For other uses, see Lox (disambiguation).
Lox
Lox on Bagel, Atlanta GA.jpg
Lox on bagel
Course Breakfast, Lunch
Place of origin United States
Region or state New York, New Jersey, Chicago
Main ingredients Lox, cream cheese, bagel
Cookbook:Lox  Lox
Lox and cream cheese sandwich

Lox is a fillet of brined salmon. Traditionally, lox is served on a bagel with cream cheese, and is usually garnished with tomato, sliced red onion, and sometimes capers, which diners may or may not opt to add to the bagel. Some American preparations of scrambled eggs or frittata include a mince of lox and onion.

Etymology[edit]

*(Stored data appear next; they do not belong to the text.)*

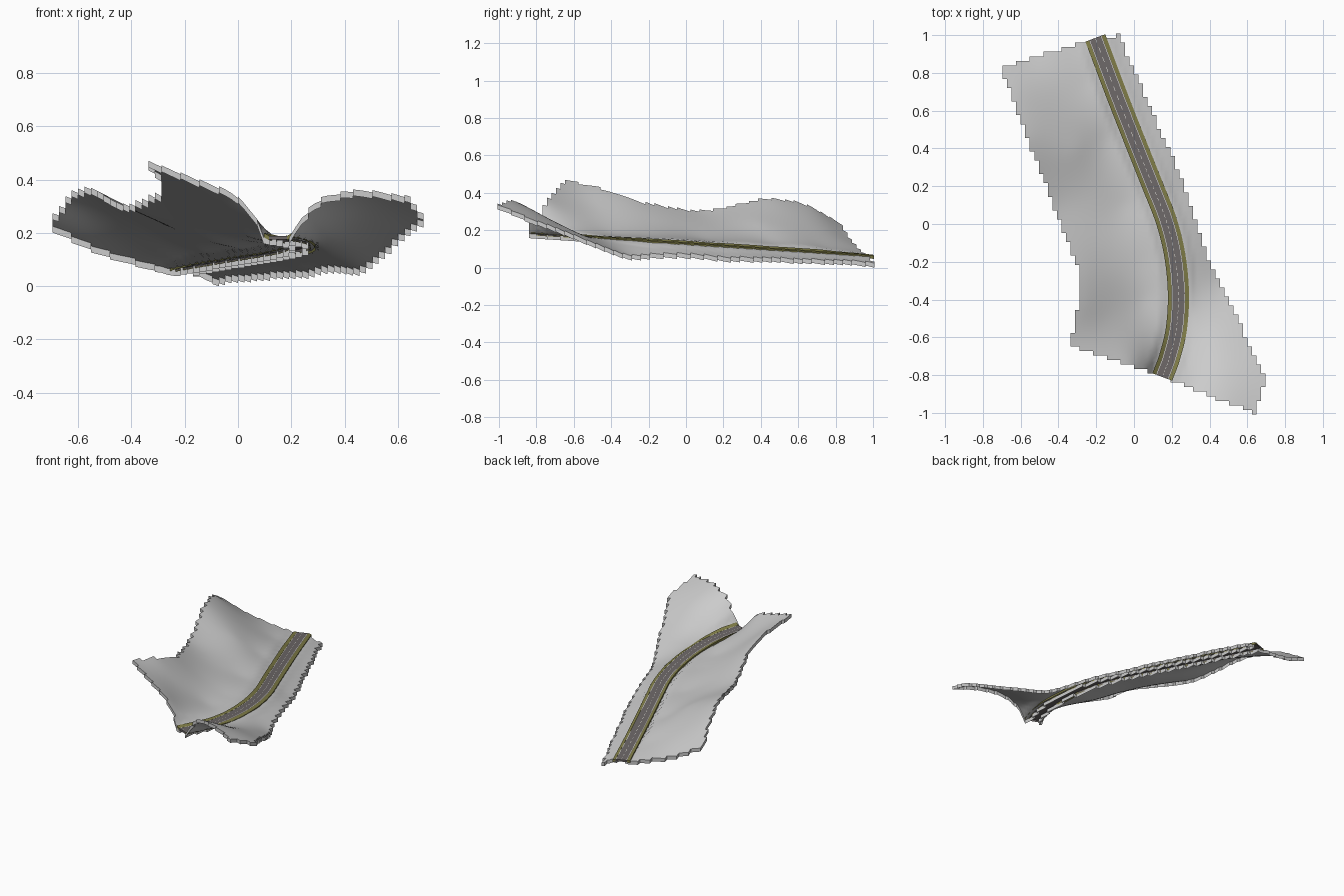
import bpy, bmesh, math
from mathutils import Vector

if "Cube" in bpy.data.objects:
    bpy.data.objects.remove(bpy.data.objects["Cube"])

CELL = 0.024      # terrain cell size, gives the stepped outline
SKIRT = 0.024     # depth of the vertical rim

def material(name, rgb):
    m = bpy.data.materials.new(name)
    m.diffuse_color = (*rgb, 1)
    m.use_nodes = True
    m.node_tree.nodes["Principled BSDF"].inputs["Base Color"].default_value = m.diffuse_color
    return m

GREY = material("pale_ground", (0.60, 0.60, 0.60))
ASPHALT = material("asphalt_grey", (0.15, 0.135, 0.135))
OLIVE = material("olive_verge", (0.22, 0.21, 0.065))
WHITE = material("line_white", (0.80, 0.80, 0.74))

# plan outline of the land
OUTLINE = [(-0.705, 0.83), (-0.60, 0.55), (-0.39, 0.0), (-0.295, -0.24), (-0.29, -0.42),
           (-0.34, -0.64), (0.12, -0.80), (0.64, -1.0), (0.70, -0.82), (0.40, -0.20),
           (0.26, 0.22), (-0.08, 1.0), (-0.26, 0.965)]

# surveyed heights of the land (x, y, z)
SPOTS = [
    (-0.70, 0.82, 0.24), (-0.64, 0.68, 0.32), (-0.56, 0.45, 0.37), (-0.49, 0.25, 0.335),
    (-0.42, 0.08, 0.305), (-0.34, -0.12, 0.33), (-0.29, -0.30, 0.375), (-0.29, -0.45, 0.42),
    (-0.34, -0.63, 0.47), (-0.55, 0.87, 0.16), (-0.40, 0.91, 0.11), (-0.28, 0.96, 0.075),
    (-0.08, 1.0, 0.03), (0.08, 0.62, 0.05), (0.25, 0.2, 0.065), (0.37, -0.1, 0.075),
    (0.46, -0.3, 0.065), (0.52, -0.45, 0.12), (0.60, -0.63, 0.19), (0.69, -0.82, 0.26),
    (0.64, -0.98, 0.33), (0.50, -0.95, 0.36), (0.36, -0.90, 0.35), (0.29, -0.87, 0.32),
    (0.05, -0.77, 0.28), (0.0, -0.76, 0.34), (-0.1, -0.73, 0.385), (-0.2, -0.69, 0.42),
    (-0.15, -0.5, 0.33), (0.03, -0.6, 0.25), (0.05, -0.4, 0.185), (0.05, -0.2, 0.17),
    (-0.15, -0.2, 0.25), (-0.2, 0.1, 0.21), (-0.05, 0.1, 0.155), (-0.3, 0.4, 0.24),
    (-0.15, 0.45, 0.14), (-0.4, 0.65, 0.21), (-0.25, 0.75, 0.11), (0.40, -0.65, 0.22),
    (0.45, -0.8, 0.30), (0.33, -0.4, 0.14), (0.32, -0.65, 0.20)]

ROAD = [(-0.205, 0.985), (-0.09, 0.68), (0.02, 0.40), (0.10, 0.20), (0.17, 0.02),
        (0.215, -0.16), (0.235, -0.36), (0.225, -0.55), (0.19, -0.70), (0.15, -0.81)]

def road_z(y):
    return 0.07 + (1 - y) * 0.066

# smooth road centreline with side vectors
def centreline(steps=12):
    p = [Vector(q) for q in ROAD]
    p = [2 * p[0] - p[1]] + p + [2 * p[-1] - p[-2]]
    pts = []
    for i in range(1, len(p) - 2):
        a, b, c, d = p[i - 1:i + 3]
        for k in range(steps):
            t = k / steps
            pts.append(0.5 * (2 * b + (c - a) * t + (2 * a - 5 * b + 4 * c - d) * t * t
                              + (3 * b - a - 3 * c + d) * t ** 3))
    pts.append(p[-2])
    sides = []
    for i in range(len(pts)):
        d = (pts[min(i + 1, len(pts) - 1)] - pts[max(i - 1, 0)]).normalized()
        sides.append(Vector((-d.y, d.x)))   # points to the +x side when travelling -y
    return pts, sides

PATH, SIDES = centreline()

# thin plate surface through the spot heights and the road
def fit_surface(spots):
    def u(dx, dy):
        r2 = dx * dx + dy * dy
        return r2 * math.log(r2) if r2 > 1e-12 else 0.0
    n = len(spots)
    rows = []
    for i, (x, y, z) in enumerate(spots):
        rows.append([u(x - q[0], y - q[1]) + (0.002 if i == j else 0) for j, q in enumerate(spots)]
                    + [1, x, y, z])
    for k in range(3):
        rows.append([(1, q[0], q[1])[k] for q in spots] + [0, 0, 0, 0])
    m = n + 3
    for c in range(m):
        piv = max(range(c, m), key=lambda r: abs(rows[r][c]))
        rows[c], rows[piv] = rows[piv], rows[c]
        for r in range(c + 1, m):
            f = rows[r][c] / rows[c][c]
            if f:
                rows[r] = [a - f * b for a, b in zip(rows[r], rows[c])]
    w = [0.0] * m
    for r in range(m - 1, -1, -1):
        w[r] = (rows[r][m] - sum(rows[r][k] * w[k] for k in range(r + 1, m))) / rows[r][r]
    return lambda x, y: (sum(w[i] * u(x - q[0], y - q[1]) for i, q in enumerate(spots))
                         + w[n] + w[n + 1] * x + w[n + 2] * y)

surface = fit_surface(SPOTS + [(p.x, p.y, road_z(p.y)) for p in PATH[::9]])

def road_distance(x, y):
    return min(math.hypot(p.x - x, p.y - y) for p in PATH)

# land follows the surface, levelled along the road
def land_z(x, y):
    t = min(max((road_distance(x, y) - 0.05) / 0.035, 0), 1)
    t = t * t * (3 - 2 * t)
    return (road_z(y) - 0.008) * (1 - t) + surface(x, y) * t

def inside(x, y):
    hit = False
    for (x1, y1), (x2, y2) in zip(OUTLINE, OUTLINE[1:] + OUTLINE[:1]):
        if (y1 > y) != (y2 > y) and x < x1 + (y - y1) * (x2 - x1) / (y2 - y1):
            hit = not hit
    return hit

def finish(bm, name, mat):
    me = bpy.data.meshes.new(name)
    bm.to_mesh(me)
    bm.free()
    me.materials.append(mat)
    ob = bpy.data.objects.new(name, me)
    bpy.context.collection.objects.link(ob)
    return ob

# drop a vertical rim from every open edge
def add_rim(bm, depth):
    edges = [e for e in bm.edges if e.is_boundary]
    for e in edges:
        e.smooth = False
    new = bmesh.ops.extrude_edge_only(bm, edges=edges)["geom"]
    for g in new:
        if isinstance(g, bmesh.types.BMVert):
            g.co.z -= depth
        elif isinstance(g, bmesh.types.BMFace):
            g.smooth = False

# land: square cells, open under the road
bm = bmesh.new()
grid = {}
def corner(i, j):
    if (i, j) not in grid:
        x, y = i * CELL, j * CELL
        grid[i, j] = bm.verts.new((x, y, land_z(x, y)))
    return grid[i, j]
N = int(1 / CELL) + 1
for i in range(-N, N):
    for j in range(-N, N):
        x, y = (i + 0.5) * CELL, (j + 0.5) * CELL
        if inside(x, y) and road_distance(x, y) > 0.03:
            f = bm.faces.new([corner(i, j), corner(i + 1, j), corner(i + 1, j + 1), corner(i, j + 1)])
            f.smooth = True
add_rim(bm, SKIRT)
finish(bm, "land", GREY)

# ribbon along the road between two side offsets
def ribbon(name, mat, a, b, lift_a, lift_b, depth, keep=lambda i: True):
    bm = bmesh.new()
    rows = []
    for p, s in zip(PATH, SIDES):
        row = []
        for off, lift in ((a, lift_a), (b, lift_b)):
            q = p + s * off
            dz = lift(q) if callable(lift) else lift
            row.append(bm.verts.new((q.x, q.y, road_z(p.y) + dz)))
        rows.append(row)
    for i in range(len(rows) - 1):
        if keep(i):
            f = bm.faces.new([rows[i][0], rows[i + 1][0], rows[i + 1][1], rows[i][1]])
            f.smooth = True
    bmesh.ops.delete(bm, geom=[v for v in bm.verts if not v.link_faces], context='VERTS')
    bmesh.ops.recalc_face_normals(bm, faces=bm.faces)
    if sum(f.normal.z for f in bm.faces) < 0:
        bmesh.ops.reverse_faces(bm, faces=bm.faces)
    if depth:
        add_rim(bm, depth)
    return finish(bm, name, mat)

# verge edge leans toward the land beside it
def bank(q):
    return min(max(surface(q.x, q.y) - road_z(q.y), -0.006), 0.012)

ribbon("carriageway", ASPHALT, -0.036, 0.036, 0, 0, 0.012)
for side, s in (("left", -1), ("right", 1)):
    ribbon("verge_" + side, OLIVE, s * 0.036, s * 0.056, 0.001, bank, 0.016)
    ribbon("edge_line_" + side, WHITE, s * 0.031, s * 0.0335, 0.002, 0.002, 0)
ribbon("centre_dashes", WHITE, -0.0012, 0.0012, 0.002, 0.002, 0, keep=lambda i: i % 2 == 0)

# rest the whole model on z = 0
low = min(v.co.z for o in bpy.data.objects for v in o.data.vertices)
for o in bpy.data.objects:
    for v in o.data.vertices:
        v.co.z -= low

The American English word lox[1] is derived from the German word for salmon, Lachs (in Yiddish, "Laks"), which may ultimately derive from the Indo-European word for salmon, *laks-.[2] The word lox has cognates in numerous European languages that also derive from one of the Indo-European languages.

Similar products[edit]

  • Nova or Nova Scotia salmon, sometimes called Nova lox, is cured with a milder brine and then cold-smoked. The name dates from a time when much of the salmon in New York City came from Nova Scotia. Today, however, the name refers to the milder brining, as compared to regular lox (or belly lox), and the fish may come from other waters or even be raised on farms.
  • Scotch or Scottish-style salmon. A mixture of salt and sometimes sugars, spices, and other flavorings is applied directly to the meat of the fish; this is called "dry-brining" or "Scottish-style." The brine mixture is then rinsed off, and the fish is cold-smoked.
  • Nordic-style smoked salmon. The fish is salt-cured and cold-smoked.
  • Gravad lax or gravlax. This is a traditional Nordic means of preparing salmon. The salmon is coated with a spice mixture, which often includes dill, sugars, salt, and spices like juniper berry. It is often served with a sweet mustard-dill sauce.

Other similar brined and smoked fish products are also popular in delis and fish stores, particularly in Chicago & the New York City boroughs, such as chubs, sable (smoked cod), smoked sturgeon, smoked whitefish, and kippered herring.

See also[edit]

References[edit]